The Adventure of the Cardboard Box began with Holmes and Watson attempting to relax in Holmes' apartment on a hot summer day. Watson found the morning paper uninteresting, and found Holmes unwilling to take part in conversation. He tossed aside the paper and let his thoughts wander for a bit, when suddenly Holmes broke in and response to Watson's thoughts. Watson was stunned that Holmes knew what he was thinking, and asked him to explain...
"I have been seated quietly in my chair, and what clues have I given

"You do yourself an injustice," Holmes responded. "The features are given to man as the means by which he shall express his emotions, and yours are faithful servants."

"Do you mean to say that you read my train of thoughts from my features?"

"Your features, and especially your eyes."
As Holmes went on to describe the reasoning that led to his conclusion, it served as a testament to the wealth of emotion and thought that can be conveyed by the eyes alone: a shift here, a subtle squint there, the length of time that the gaze is held on certain objects, how and when the gaze shifts to new targets. When carefully orchestrated, the movement of the eyes and brows can speak volumes, even when the character isn't saying a word.

If you think about the amount of work that Doyle had to do in order to present Sherlock Holmes as a master of observation, he must have become quite an observer himself. I wonder what he would have been like as an animator...

Why this blog?

Truth be told, I'm still trying to figure that out. I think I'm getting warmer, though...

I've been looking for a slightly easier way to share the odd thought about animation, art, music, or whatever related stuff comes to mind. Rather than mess with manually posting new pages to my site and trying to organize them all in some fashion, I thought it would be easier to collect everything in a blog.

Before things get too far, I should probably offer some sort of disclaimer. I don't claim to know everything there is about animation, art, music, etc. I've still got a lifetime of learning ahead of me in all those subjects. From time to time, though, something will pop up that I feel would be useful to share with others. It could be an original thought, a discussion I've had that has helped to clarify a principle for me, or perhaps something I run across that's really inspiring. On the latter note, I should point out that I don't want this blog to become a copycat of other blogs. While I'll occasionally post something that someone else has also posted, I'm doing it because the subject matter truly inspires me, and I'm eager to share the inspiration.

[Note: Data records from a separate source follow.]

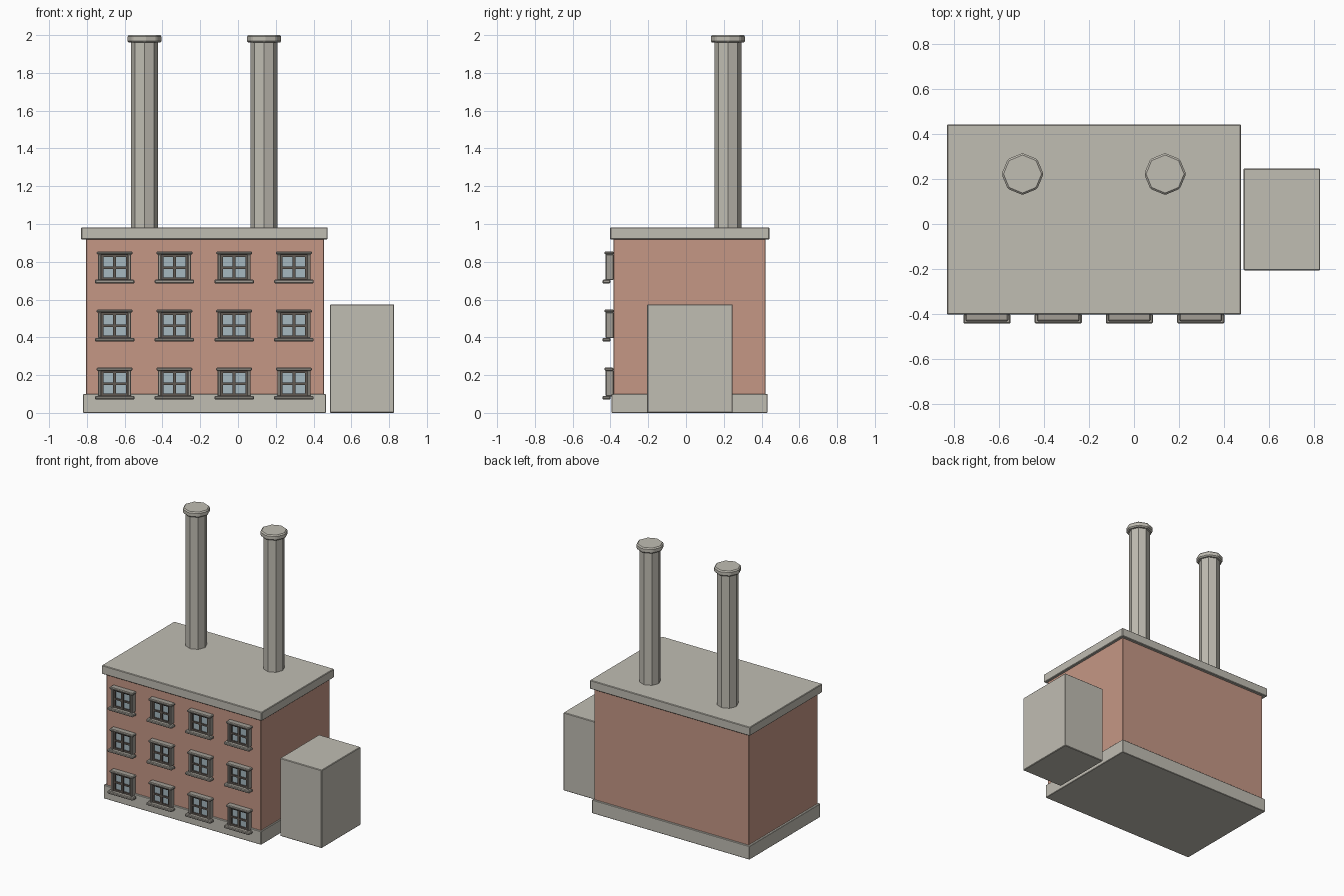
import bpy
import math

cube = bpy.data.objects.get("Cube")
if cube:
    bpy.data.objects.remove(cube, do_unlink=True)


def material(name, rgb):
    m = bpy.data.materials.new(name)
    m.use_nodes = True
    m.diffuse_color = (*rgb, 1)
    m.node_tree.nodes["Principled BSDF"].inputs["Base Color"].default_value = (*rgb, 1)
    return m


STONE = material("pale stone", (0.53, 0.51, 0.45))
BRICK = material("red brick", (0.56, 0.31, 0.235))
TRIM = material("window trim grey", (0.36, 0.34, 0.30))
SASH = material("dark sash", (0.12, 0.10, 0.085))
GLASS = material("blue grey glass", (0.38, 0.48, 0.53))


def finish(obj, name, mat, bevel):
    obj.name = name
    obj.data.materials.append(mat)
    if bevel:
        mod = obj.modifiers.new("edge bevel", "BEVEL")
        mod.width = bevel
        mod.segments = 1
    return obj


def box(name, x, y, z, mat, bevel=0.0):
    """Box from (min, max) pairs along each axis."""
    spans = (x, y, z)
    bpy.ops.mesh.primitive_cube_add(size=1, location=[(a + b) / 2 for a, b in spans])
    obj = bpy.context.object
    obj.scale = [b - a for a, b in spans]
    bpy.ops.object.transform_apply(location=False, rotation=False, scale=True)
    return finish(obj, name, mat, bevel)


def octagon(name, x, y, z, radius, mat, bevel=0.0):
    bpy.ops.mesh.primitive_cylinder_add(vertices=8, radius=radius, depth=z[1] - z[0],
                                        location=(x, y, (z[0] + z[1]) / 2))
    return finish(bpy.context.object, name, mat, bevel)


# Main building and side block
box("base_plinth", (-0.82, 0.465), (-0.395, 0.432), (0, 0.10), STONE, 0.003)
box("brick_walls", (-0.805, 0.455), (-0.383, 0.42), (0.02, 0.95), BRICK, 0.003)
box("roof_slab", (-0.83, 0.475), (-0.402, 0.442), (0.918, 0.982), STONE, 0.004)
box("side_block", (0.487, 0.827), (-0.206, 0.247), (0, 0.575), STONE, 0.004)

# Chimneys
for side, x in (("right", -0.495), ("left", 0.138)):
    octagon(side + "_chimney_shaft", x, 0.222, (0.95, 1.97), 0.072, STONE)
    octagon(side + "_chimney_cap", x, 0.222, (1.96, 2.0), 0.093, STONE, 0.008)


# Windows: parts placed around a centre x and a sill bottom z
def window(label, x, z):
    def part(name, half, y, low, high, mat, bevel=0.0, shift=0.0):
        box(f"{label}_{name}", (x + shift - half, x + shift + half), y,
            (z + low, z + high), mat, bevel)

    part("sill", 0.105, (-0.442, -0.40), 0, 0.02, TRIM, 0.005)
    part("lintel", 0.095, (-0.432, -0.384), 0.153, 0.17, TRIM, 0.005)
    part("glass", 0.07, (-0.405, -0.384), 0.02, 0.153, GLASS)
    for side, s in (("right", -1), ("left", 1)):
        part(side + "_jamb", 0.008, (-0.425, -0.384), 0.018, 0.155, TRIM, 0.003, s * 0.079)
        part(side + "_stile", 0.006, (-0.416, -0.39), 0.02, 0.153, SASH, 0, s * 0.065)
    part("mullion", 0.008, (-0.416, -0.39), 0.02, 0.153, SASH)
    for rail, low in (("bottom", 0.02), ("middle", 0.078), ("top", 0.141)):
        part(rail + "_rail", 0.06, (-0.414, -0.39), low, low + 0.012, SASH)


for row in range(3):
    for col in range(4):
        window(f"window_{row + 1}_{col + 1}", -0.653 + 0.3163 * col, 0.07 + 0.3075 * row)
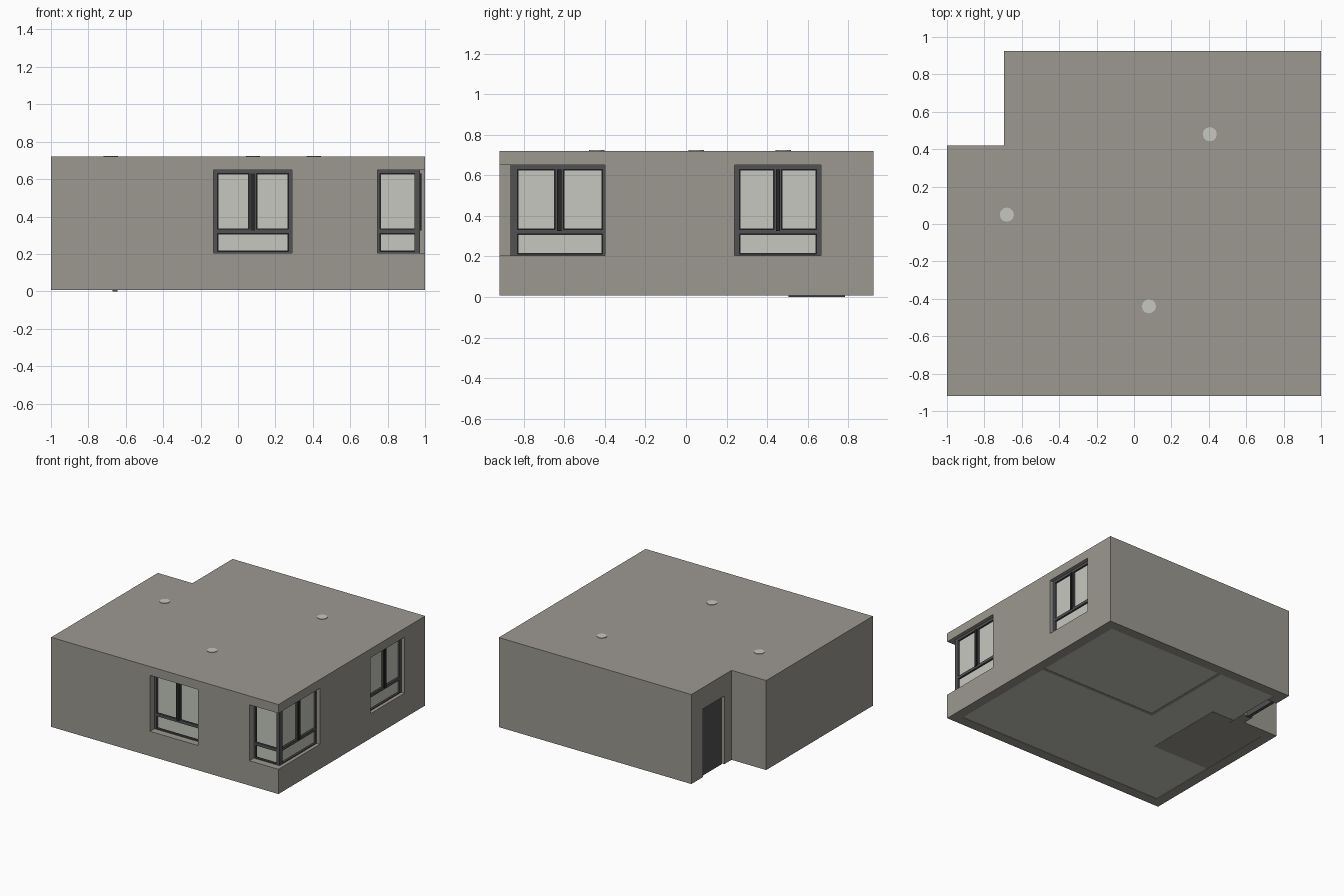
import bpy, bmesh

if "Cube" in bpy.data.objects:
    bpy.data.objects.remove(bpy.data.objects["Cube"])

def material(name, r, g, b):
    m = bpy.data.materials.new(name)
    m.diffuse_color = (r, g, b, 1)
    m.use_nodes = True
    m.node_tree.nodes["Principled BSDF"].inputs["Base Color"].default_value = m.diffuse_color
    return m

WALL = material("warm_grey_wall", 0.335, 0.315, 0.285)
PALE = material("pale_glass", 0.56, 0.575, 0.52)
FRAME = material("charcoal_frame", 0.085, 0.085, 0.085)
DARK = material("black_gasket", 0.02, 0.02, 0.021)

def add(name, bm, mat):
    bmesh.ops.recalc_face_normals(bm, faces=bm.faces)
    me = bpy.data.meshes.new(name)
    bm.to_mesh(me)
    bm.free()
    me.materials.append(mat)
    ob = bpy.data.objects.new(name, me)
    bpy.context.collection.objects.link(ob)
    return ob

def prism(name, outline, z0, z1, mat):
    bm = bmesh.new()
    base = bm.faces.new([bm.verts.new((x, y, z0)) for x, y in outline])
    ext = bmesh.ops.extrude_face_region(bm, geom=[base])
    for v in ext["geom"]:
        if isinstance(v, bmesh.types.BMVert):
            v.co.z = z1
    return add(name, bm, mat)

def box(name, x0, x1, y0, y1, z0, z1, mat):
    return prism(name, [(x0, y0), (x1, y0), (x1, y1), (x0, y1)], z0, z1, mat)

def plan(t):
    """L-shaped floor plan, inset by t."""
    return [(-1 + t, -0.92 + t), (1 - t, -0.92 + t), (1 - t, 0.925 - t),
            (-0.695 + t, 0.925 - t), (-0.695 + t, 0.42 - t), (-1 + t, 0.42 - t)]

# Outer shell: walls and roof, hollowed, with window and door openings
T, Z0, Z1 = 0.08, 0.205, 0.65
shell = prism("outer_walls_and_roof", plan(0), 0.008, 0.72, WALL)
cutters = [
    prism("cut_interior", plan(T), -0.5, 0.68, WALL),
    box("cut_front_window", -0.13, 0.29, -1.1, -0.80, Z0, Z1, WALL),
    box("cut_corner_window", 0.745, 1.1, -1.1, -0.40, Z0, Z1, WALL),
    box("cut_side_window", 0.88, 1.1, 0.24, 0.665, Z0, Z1, WALL),
    box("cut_door", -0.75, -0.55, 0.51, 0.78, -0.3, 0.55, WALL),
]
for c in cutters:
    mod = shell.modifiers.new(c.name, 'BOOLEAN')
    mod.operation, mod.solver, mod.object = 'DIFFERENCE', 'EXACT', c
deps = bpy.context.evaluated_depsgraph_get()
done = bpy.data.meshes.new_from_object(shell.evaluated_get(deps))
shell.modifiers.clear()
shell.data = done
done.materials.clear()
done.materials.append(WALL)
for p in done.polygons:
    p.material_index = 0
for c in cutters:
    bpy.data.objects.remove(c)

# Floors
prism("main_floor", plan(T), 0.012, 0.03, PALE)
box("bathroom_floor", -0.93, -0.42, -0.25, 0.39, 0.010, 0.032, WALL)

# Inner partition walls
box("room_wall_long", -0.12, 0.93, 0.06, 0.085, 0.010, 0.69, WALL)
box("room_wall_short", -0.12, -0.095, 0.085, 0.86, 0.010, 0.69, WALL)
box("bathroom_wall_long", -0.93, -0.42, -0.27, -0.245, 0.010, 0.69, WALL)
box("bathroom_wall_short", -0.445, -0.42, -0.245, 0.36, 0.010, 0.69, WALL)

# Entrance door
box("entrance_door", -0.67, -0.645, 0.505, 0.785, 0.0, 0.555, FRAME)

def window(name, side, u0, u1, left, right, mullion=None):
    """Window in the front or right wall; left/right are post widths."""
    def part(label, a, b, d0, d1, z0, z1, mat):
        if side == "front":
            box(name + label, a, b, -0.92 + d0, -0.92 + d1, z0, z1, mat)
        else:
            box(name + label, 1 - d1, 1 - d0, a, b, z0, z1, mat)
    d = 0.055 if side == "front" else 0.028
    e = d + 0.028
    a, b = u0 + left, u1 - right
    # Frame posts and rails
    part("_left_post", u0, a, d, e, Z0, Z1, FRAME)
    part("_right_post", b, u1, d, e, Z0, Z1, FRAME)
    part("_bottom_rail", a, b, d, e, Z0, Z0 + 0.008, FRAME)
    part("_top_rail", a, b, d, e, Z1 - 0.02, Z1, FRAME)
    part("_transom", a, b, d, e, 0.31, 0.332, FRAME)
    # Openings between the bars
    panes = [("_lower", a, b, Z0 + 0.008, 0.31)]
    if mullion:
        m0, m1 = mullion
        part("_mullion", m0, m1, d, e, 0.332, Z1 - 0.02, FRAME)
        part("_mullion_cover", m0 + 0.008, m1 - 0.008, d - 0.008, d, 0.325, Z1 - 0.02, DARK)
        panes += [("_upper_left", a, m0, 0.332, Z1 - 0.02),
                  ("_upper_right", m1, b, 0.332, Z1 - 0.02)]
    else:
        panes.append(("_upper", a, b, 0.332, Z1 - 0.02))
    # Dark gasket with the glass plate on it
    for label, p, q, z0, z1 in panes:
        g = 0.005
        part(label + "_gasket", p, q, d + 0.014, e, z0, z1, DARK)
        part(label + "_glass", p + g, q - g, d + 0.010, d + 0.014, z0 + g, z1 - g, PALE)

window("front_window", "front", -0.13, 0.29, 0.02, 0.02, (0.058, 0.098))
window("corner_window_front", "front", 0.745, 0.972, 0.015, 0.015)
window("corner_window_side", "right", -0.865, -0.40, 0.035, 0.012, (-0.645, -0.605))
window("side_window", "right", 0.24, 0.665, 0.024, 0.022, (0.435, 0.472))

# Ceiling lamps, whose caps show just above the roof
for i, (x, y) in enumerate([(0.405, 0.48), (-0.68, 0.05), (0.08, -0.44)]):
    bm = bmesh.new()
    bmesh.ops.create_cone(bm, cap_ends=True, segments=12, radius1=0.038,
                          radius2=0.038, depth=0.074)
    bmesh.ops.translate(bm, verts=bm.verts, vec=(x, y, 0.687))
    add("ceiling_lamp_%d" % (i + 1), bm, PALE)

At the same time, not all of life is inspiring. There have been days when the krunk and depression have been so thick on my heart that I've felt like throwing in the towel on animation and driving commuter trains for a living instead. I'm sure many out there have been in similar situations. When those days come up, I hope this will be a place you (and I) can visit that will help to revive the drive, boost the creative juices, and provide encouragement to press forward.

Thanks for stopping by!

Howl's Moving Castle

My wife and I had the opportunity to see a pre-release screening of this film on Friday night.

The raw verdict: Awesome!

The details: I must admit, I'm not a huge fan of anime, but I'm becoming a pretty big fan of Miyazaki's films. HMC is just plain gorgeous! I'm amazed at the amount of detail that Miyazaki crams into his scenes. The beautiful thing is that it's not just detail for detail's sake. It all serves the story, the moment, the character, etc. It all has a purpose.

And the! The variety of characters that he puts into his films is always amazing. Granted, this film is an adaptation of a young-adult novel, and I'm quite curious to see how the characters appear in the original book (my wife ordered it today, so I'll eventually be able to satisfy that curiosity). Despite that, it totally feels like a Miyazaki original if you look at the cast of characters, how they're presented on the screen in both design and animation, and how he treats them throughout the course of the story.

I could go on, but there's really no point. It's just an awesome film. Score another winner for Miyazaki!